Required work:
Set down all the entries again, word for word.

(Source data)

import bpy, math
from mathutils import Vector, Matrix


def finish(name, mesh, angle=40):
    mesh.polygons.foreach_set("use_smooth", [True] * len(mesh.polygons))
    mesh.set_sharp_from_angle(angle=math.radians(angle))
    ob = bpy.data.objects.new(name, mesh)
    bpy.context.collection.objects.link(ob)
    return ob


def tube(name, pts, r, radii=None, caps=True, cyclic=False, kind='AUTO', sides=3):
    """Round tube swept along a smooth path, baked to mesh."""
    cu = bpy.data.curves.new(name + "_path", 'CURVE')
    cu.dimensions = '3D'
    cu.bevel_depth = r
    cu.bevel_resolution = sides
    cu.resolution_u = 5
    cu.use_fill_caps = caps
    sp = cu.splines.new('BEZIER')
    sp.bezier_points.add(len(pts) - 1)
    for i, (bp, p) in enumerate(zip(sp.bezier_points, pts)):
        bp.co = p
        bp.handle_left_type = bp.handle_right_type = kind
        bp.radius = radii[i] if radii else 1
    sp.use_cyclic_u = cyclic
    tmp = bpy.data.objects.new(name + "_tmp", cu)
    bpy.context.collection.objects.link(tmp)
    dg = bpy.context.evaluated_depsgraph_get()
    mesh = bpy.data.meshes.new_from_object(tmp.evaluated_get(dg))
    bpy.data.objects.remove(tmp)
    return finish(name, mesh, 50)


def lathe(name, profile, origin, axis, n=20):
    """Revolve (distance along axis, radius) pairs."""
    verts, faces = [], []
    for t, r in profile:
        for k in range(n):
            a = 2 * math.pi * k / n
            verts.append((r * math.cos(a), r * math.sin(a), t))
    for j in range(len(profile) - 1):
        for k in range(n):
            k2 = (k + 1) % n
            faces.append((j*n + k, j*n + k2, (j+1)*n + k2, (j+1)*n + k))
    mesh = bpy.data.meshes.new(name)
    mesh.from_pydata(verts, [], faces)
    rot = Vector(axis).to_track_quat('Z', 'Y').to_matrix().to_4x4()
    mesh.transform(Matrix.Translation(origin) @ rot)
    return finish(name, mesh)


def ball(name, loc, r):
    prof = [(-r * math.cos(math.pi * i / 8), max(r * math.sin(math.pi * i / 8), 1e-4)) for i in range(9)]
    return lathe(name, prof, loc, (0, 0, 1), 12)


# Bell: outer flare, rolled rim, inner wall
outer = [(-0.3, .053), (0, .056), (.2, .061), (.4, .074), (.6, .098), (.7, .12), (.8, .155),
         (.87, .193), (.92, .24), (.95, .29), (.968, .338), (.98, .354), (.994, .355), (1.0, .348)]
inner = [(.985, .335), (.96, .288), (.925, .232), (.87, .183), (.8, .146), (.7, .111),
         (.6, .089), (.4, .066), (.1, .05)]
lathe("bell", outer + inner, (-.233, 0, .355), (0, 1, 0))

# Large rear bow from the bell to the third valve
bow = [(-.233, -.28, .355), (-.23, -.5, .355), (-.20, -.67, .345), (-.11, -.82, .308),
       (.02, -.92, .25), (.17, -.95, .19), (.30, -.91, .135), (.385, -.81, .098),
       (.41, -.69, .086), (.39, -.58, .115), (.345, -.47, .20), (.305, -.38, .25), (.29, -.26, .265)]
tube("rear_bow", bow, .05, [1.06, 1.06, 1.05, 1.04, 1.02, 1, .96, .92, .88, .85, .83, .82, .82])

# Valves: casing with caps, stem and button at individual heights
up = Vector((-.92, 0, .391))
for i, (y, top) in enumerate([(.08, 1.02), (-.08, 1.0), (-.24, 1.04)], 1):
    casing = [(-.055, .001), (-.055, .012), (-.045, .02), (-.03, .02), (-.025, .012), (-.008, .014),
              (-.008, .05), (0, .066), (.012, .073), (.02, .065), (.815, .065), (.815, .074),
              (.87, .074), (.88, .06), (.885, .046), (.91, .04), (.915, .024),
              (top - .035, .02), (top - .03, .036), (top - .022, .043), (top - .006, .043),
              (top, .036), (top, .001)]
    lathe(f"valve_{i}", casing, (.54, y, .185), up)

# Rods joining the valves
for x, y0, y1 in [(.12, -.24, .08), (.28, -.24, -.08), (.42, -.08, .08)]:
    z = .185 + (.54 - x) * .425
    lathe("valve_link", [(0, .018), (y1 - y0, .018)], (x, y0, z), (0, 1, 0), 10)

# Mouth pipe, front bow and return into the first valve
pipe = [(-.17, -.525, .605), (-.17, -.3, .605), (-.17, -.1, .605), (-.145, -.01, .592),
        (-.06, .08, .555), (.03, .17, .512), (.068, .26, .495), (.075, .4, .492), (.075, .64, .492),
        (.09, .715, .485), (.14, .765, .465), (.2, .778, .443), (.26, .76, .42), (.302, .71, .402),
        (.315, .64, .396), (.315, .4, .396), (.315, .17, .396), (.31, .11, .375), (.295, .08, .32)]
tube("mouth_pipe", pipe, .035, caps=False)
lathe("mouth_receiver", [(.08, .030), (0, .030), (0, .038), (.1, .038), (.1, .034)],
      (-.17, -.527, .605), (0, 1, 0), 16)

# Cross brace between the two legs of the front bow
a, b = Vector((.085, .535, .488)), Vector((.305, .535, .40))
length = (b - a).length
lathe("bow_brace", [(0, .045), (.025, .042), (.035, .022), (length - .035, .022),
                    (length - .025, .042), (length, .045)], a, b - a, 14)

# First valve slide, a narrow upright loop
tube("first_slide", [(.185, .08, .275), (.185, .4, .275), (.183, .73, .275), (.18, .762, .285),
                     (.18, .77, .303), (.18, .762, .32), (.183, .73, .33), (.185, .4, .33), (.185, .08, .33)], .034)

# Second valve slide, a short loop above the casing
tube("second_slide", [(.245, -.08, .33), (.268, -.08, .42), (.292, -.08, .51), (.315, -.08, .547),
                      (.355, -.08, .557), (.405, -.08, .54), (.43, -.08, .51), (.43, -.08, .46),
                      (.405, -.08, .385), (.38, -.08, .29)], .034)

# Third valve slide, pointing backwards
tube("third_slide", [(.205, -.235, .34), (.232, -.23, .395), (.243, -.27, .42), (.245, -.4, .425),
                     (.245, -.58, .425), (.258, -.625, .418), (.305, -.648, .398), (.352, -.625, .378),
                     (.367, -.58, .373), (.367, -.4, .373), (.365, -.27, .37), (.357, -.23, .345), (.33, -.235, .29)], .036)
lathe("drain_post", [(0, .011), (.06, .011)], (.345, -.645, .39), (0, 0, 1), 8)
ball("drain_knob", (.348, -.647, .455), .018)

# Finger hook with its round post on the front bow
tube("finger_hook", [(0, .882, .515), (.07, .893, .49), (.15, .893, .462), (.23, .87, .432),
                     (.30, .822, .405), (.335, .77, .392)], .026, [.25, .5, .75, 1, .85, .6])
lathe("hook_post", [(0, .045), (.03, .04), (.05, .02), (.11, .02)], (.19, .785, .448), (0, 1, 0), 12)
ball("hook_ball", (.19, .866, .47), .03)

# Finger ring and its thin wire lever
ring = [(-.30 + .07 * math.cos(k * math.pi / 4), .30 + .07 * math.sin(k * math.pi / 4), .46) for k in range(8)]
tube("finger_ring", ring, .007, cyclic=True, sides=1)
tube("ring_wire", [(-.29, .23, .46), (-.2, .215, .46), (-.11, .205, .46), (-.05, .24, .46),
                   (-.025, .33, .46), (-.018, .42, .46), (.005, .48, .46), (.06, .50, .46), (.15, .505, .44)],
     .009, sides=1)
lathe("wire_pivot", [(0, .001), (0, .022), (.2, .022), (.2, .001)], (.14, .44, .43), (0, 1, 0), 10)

Written answer:
import bpy, math
from mathutils import Vector, Matrix


def finish(name, mesh, angle=40):
    mesh.polygons.foreach_set("use_smooth", [True] * len(mesh.polygons))
    mesh.set_sharp_from_angle(angle=math.radians(angle))
    ob = bpy.data.objects.new(name, mesh)
    bpy.context.collection.objects.link(ob)
    return ob


def tube(name, pts, r, radii=None, caps=True, cyclic=False, kind='AUTO', sides=3):
    """Round tube swept along a smooth path, baked to mesh."""
    cu = bpy.data.curves.new(name + "_path", 'CURVE')
    cu.dimensions = '3D'
    cu.bevel_depth = r
    cu.bevel_resolution = sides
    cu.resolution_u = 5
    cu.use_fill_caps = caps
    sp = cu.splines.new('BEZIER')
    sp.bezier_points.add(len(pts) - 1)
    for i, (bp, p) in enumerate(zip(sp.bezier_points, pts)):
        bp.co = p
        bp.handle_left_type = bp.handle_right_type = kind
        bp.radius = radii[i] if radii else 1
    sp.use_cyclic_u = cyclic
    tmp = bpy.data.objects.new(name + "_tmp", cu)
    bpy.context.collection.objects.link(tmp)
    dg = bpy.context.evaluated_depsgraph_get()
    mesh = bpy.data.meshes.new_from_object(tmp.evaluated_get(dg))
    bpy.data.objects.remove(tmp)
    return finish(name, mesh, 50)


def lathe(name, profile, origin, axis, n=20):
    """Revolve (distance along axis, radius) pairs."""
    verts, faces = [], []
    for t, r in profile:
        for k in range(n):
            a = 2 * math.pi * k / n
            verts.append((r * math.cos(a), r * math.sin(a), t))
    for j in range(len(profile) - 1):
        for k in range(n):
            k2 = (k + 1) % n
            faces.append((j*n + k, j*n + k2, (j+1)*n + k2, (j+1)*n + k))
    mesh = bpy.data.meshes.new(name)
    mesh.from_pydata(verts, [], faces)
    rot = Vector(axis).to_track_quat('Z', 'Y').to_matrix().to_4x4()
    mesh.transform(Matrix.Translation(origin) @ rot)
    return finish(name, mesh)


def ball(name, loc, r):
    prof = [(-r * math.cos(math.pi * i / 8), max(r * math.sin(math.pi * i / 8), 1e-4)) for i in range(9)]
    return lathe(name, prof, loc, (0, 0, 1), 12)


# Bell: outer flare, rolled rim, inner wall
outer = [(-0.3, .053), (0, .056), (.2, .061), (.4, .074), (.6, .098), (.7, .12), (.8, .155),
         (.87, .193), (.92, .24), (.95, .29), (.968, .338), (.98, .354), (.994, .355), (1.0, .348)]
inner = [(.985, .335), (.96, .288), (.925, .232), (.87, .183), (.8, .146), (.7, .111),
         (.6, .089), (.4, .066), (.1, .05)]
lathe("bell", outer + inner, (-.233, 0, .355), (0, 1, 0))

# Large rear bow from the bell to the third valve
bow = [(-.233, -.28, .355), (-.23, -.5, .355), (-.20, -.67, .345), (-.11, -.82, .308),
       (.02, -.92, .25), (.17, -.95, .19), (.30, -.91, .135), (.385, -.81, .098),
       (.41, -.69, .086), (.39, -.58, .115), (.345, -.47, .20), (.305, -.38, .25), (.29, -.26, .265)]
tube("rear_bow", bow, .05, [1.06, 1.06, 1.05, 1.04, 1.02, 1, .96, .92, .88, .85, .83, .82, .82])

# Valves: casing with caps, stem and button at individual heights
up = Vector((-.92, 0, .391))
for i, (y, top) in enumerate([(.08, 1.02), (-.08, 1.0), (-.24, 1.04)], 1):
    casing = [(-.055, .001), (-.055, .012), (-.045, .02), (-.03, .02), (-.025, .012), (-.008, .014),
              (-.008, .05), (0, .066), (.012, .073), (.02, .065), (.815, .065), (.815, .074),
              (.87, .074), (.88, .06), (.885, .046), (.91, .04), (.915, .024),
              (top - .035, .02), (top - .03, .036), (top - .022, .043), (top - .006, .043),
              (top, .036), (top, .001)]
    lathe(f"valve_{i}", casing, (.54, y, .185), up)

# Rods joining the valves
for x, y0, y1 in [(.12, -.24, .08), (.28, -.24, -.08), (.42, -.08, .08)]:
    z = .185 + (.54 - x) * .425
    lathe("valve_link", [(0, .018), (y1 - y0, .018)], (x, y0, z), (0, 1, 0), 10)

# Mouth pipe, front bow and return into the first valve
pipe = [(-.17, -.525, .605), (-.17, -.3, .605), (-.17, -.1, .605), (-.145, -.01, .592),
        (-.06, .08, .555), (.03, .17, .512), (.068, .26, .495), (.075, .4, .492), (.075, .64, .492),
        (.09, .715, .485), (.14, .765, .465), (.2, .778, .443), (.26, .76, .42), (.302, .71, .402),
        (.315, .64, .396), (.315, .4, .396), (.315, .17, .396), (.31, .11, .375), (.295, .08, .32)]
tube("mouth_pipe", pipe, .035, caps=False)
lathe("mouth_receiver", [(.08, .030), (0, .030), (0, .038), (.1, .038), (.1, .034)],
      (-.17, -.527, .605), (0, 1, 0), 16)

# Cross brace between the two legs of the front bow
a, b = Vector((.085, .535, .488)), Vector((.305, .535, .40))
length = (b - a).length
lathe("bow_brace", [(0, .045), (.025, .042), (.035, .022), (length - .035, .022),
                    (length - .025, .042), (length, .045)], a, b - a, 14)

# First valve slide, a narrow upright loop
tube("first_slide", [(.185, .08, .275), (.185, .4, .275), (.183, .73, .275), (.18, .762, .285),
                     (.18, .77, .303), (.18, .762, .32), (.183, .73, .33), (.185, .4, .33), (.185, .08, .33)], .034)

# Second valve slide, a short loop above the casing
tube("second_slide", [(.245, -.08, .33), (.268, -.08, .42), (.292, -.08, .51), (.315, -.08, .547),
                      (.355, -.08, .557), (.405, -.08, .54), (.43, -.08, .51), (.43, -.08, .46),
                      (.405, -.08, .385), (.38, -.08, .29)], .034)

# Third valve slide, pointing backwards
tube("third_slide", [(.205, -.235, .34), (.232, -.23, .395), (.243, -.27, .42), (.245, -.4, .425),
                     (.245, -.58, .425), (.258, -.625, .418), (.305, -.648, .398), (.352, -.625, .378),
                     (.367, -.58, .373), (.367, -.4, .373), (.365, -.27, .37), (.357, -.23, .345), (.33, -.235, .29)], .036)
lathe("drain_post", [(0, .011), (.06, .011)], (.345, -.645, .39), (0, 0, 1), 8)
ball("drain_knob", (.348, -.647, .455), .018)

# Finger hook with its round post on the front bow
tube("finger_hook", [(0, .882, .515), (.07, .893, .49), (.15, .893, .462), (.23, .87, .432),
                     (.30, .822, .405), (.335, .77, .392)], .026, [.25, .5, .75, 1, .85, .6])
lathe("hook_post", [(0, .045), (.03, .04), (.05, .02), (.11, .02)], (.19, .785, .448), (0, 1, 0), 12)
ball("hook_ball", (.19, .866, .47), .03)

# Finger ring and its thin wire lever
ring = [(-.30 + .07 * math.cos(k * math.pi / 4), .30 + .07 * math.sin(k * math.pi / 4), .46) for k in range(8)]
tube("finger_ring", ring, .007, cyclic=True, sides=1)
tube("ring_wire", [(-.29, .23, .46), (-.2, .215, .46), (-.11, .205, .46), (-.05, .24, .46),
                   (-.025, .33, .46), (-.018, .42, .46), (.005, .48, .46), (.06, .50, .46), (.15, .505, .44)],
     .009, sides=1)
lathe("wire_pivot", [(0, .001), (0, .022), (.2, .022), (.2, .001)], (.14, .44, .43), (0, 1, 0), 10)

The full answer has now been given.